### Task requirements
Scan the records for the word "append". Report each line where it occurs.

### Records shown
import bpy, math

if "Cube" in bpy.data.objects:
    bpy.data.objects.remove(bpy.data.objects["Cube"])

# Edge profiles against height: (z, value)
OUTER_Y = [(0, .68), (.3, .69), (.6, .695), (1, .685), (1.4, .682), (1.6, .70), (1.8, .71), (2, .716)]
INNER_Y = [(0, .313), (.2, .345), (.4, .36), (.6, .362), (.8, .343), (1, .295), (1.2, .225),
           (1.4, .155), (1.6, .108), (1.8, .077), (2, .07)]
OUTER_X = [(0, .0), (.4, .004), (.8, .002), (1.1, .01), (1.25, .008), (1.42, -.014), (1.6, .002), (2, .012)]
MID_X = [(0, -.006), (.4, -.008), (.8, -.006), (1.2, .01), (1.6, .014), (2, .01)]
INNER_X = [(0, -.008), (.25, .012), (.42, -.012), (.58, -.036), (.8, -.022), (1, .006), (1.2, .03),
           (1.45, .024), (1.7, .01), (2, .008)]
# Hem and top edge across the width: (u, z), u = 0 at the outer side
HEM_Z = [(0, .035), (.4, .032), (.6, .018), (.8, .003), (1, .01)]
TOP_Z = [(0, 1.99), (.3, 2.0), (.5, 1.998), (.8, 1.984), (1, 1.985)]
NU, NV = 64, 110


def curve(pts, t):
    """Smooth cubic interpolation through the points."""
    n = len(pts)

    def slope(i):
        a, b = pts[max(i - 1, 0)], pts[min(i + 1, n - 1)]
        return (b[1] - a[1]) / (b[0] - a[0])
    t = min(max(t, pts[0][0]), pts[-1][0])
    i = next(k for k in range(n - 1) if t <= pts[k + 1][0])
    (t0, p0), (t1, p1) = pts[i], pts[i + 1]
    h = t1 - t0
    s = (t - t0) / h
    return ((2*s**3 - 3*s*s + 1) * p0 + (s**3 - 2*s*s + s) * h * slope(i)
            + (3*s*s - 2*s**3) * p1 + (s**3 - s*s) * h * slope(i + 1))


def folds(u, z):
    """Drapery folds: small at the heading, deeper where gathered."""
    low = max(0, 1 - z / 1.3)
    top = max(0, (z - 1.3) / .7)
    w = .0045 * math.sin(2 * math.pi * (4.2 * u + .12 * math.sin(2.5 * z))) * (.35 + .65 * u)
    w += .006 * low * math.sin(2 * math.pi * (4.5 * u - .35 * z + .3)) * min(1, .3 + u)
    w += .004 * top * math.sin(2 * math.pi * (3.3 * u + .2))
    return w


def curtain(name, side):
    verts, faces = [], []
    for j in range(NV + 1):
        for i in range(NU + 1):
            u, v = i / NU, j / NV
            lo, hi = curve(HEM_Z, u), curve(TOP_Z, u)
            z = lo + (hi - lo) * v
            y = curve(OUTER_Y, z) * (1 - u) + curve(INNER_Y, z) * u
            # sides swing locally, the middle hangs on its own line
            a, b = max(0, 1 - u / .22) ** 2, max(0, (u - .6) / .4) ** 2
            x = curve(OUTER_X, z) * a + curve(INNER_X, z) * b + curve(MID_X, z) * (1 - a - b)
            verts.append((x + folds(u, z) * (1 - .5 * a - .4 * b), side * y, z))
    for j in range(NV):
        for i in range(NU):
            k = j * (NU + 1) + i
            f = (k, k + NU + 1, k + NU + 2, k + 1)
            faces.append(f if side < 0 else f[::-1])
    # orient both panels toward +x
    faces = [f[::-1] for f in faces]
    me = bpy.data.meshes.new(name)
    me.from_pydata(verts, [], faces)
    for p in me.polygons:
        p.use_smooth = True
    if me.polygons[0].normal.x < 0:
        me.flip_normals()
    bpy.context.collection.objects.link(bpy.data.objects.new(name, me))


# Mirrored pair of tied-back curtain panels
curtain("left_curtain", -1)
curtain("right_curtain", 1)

### Response box
            verts.append((x + folds(u, z) * (1 - .5 * a - .4 * b), side * y, z))
            faces.append(f if side < 0 else f[::-1])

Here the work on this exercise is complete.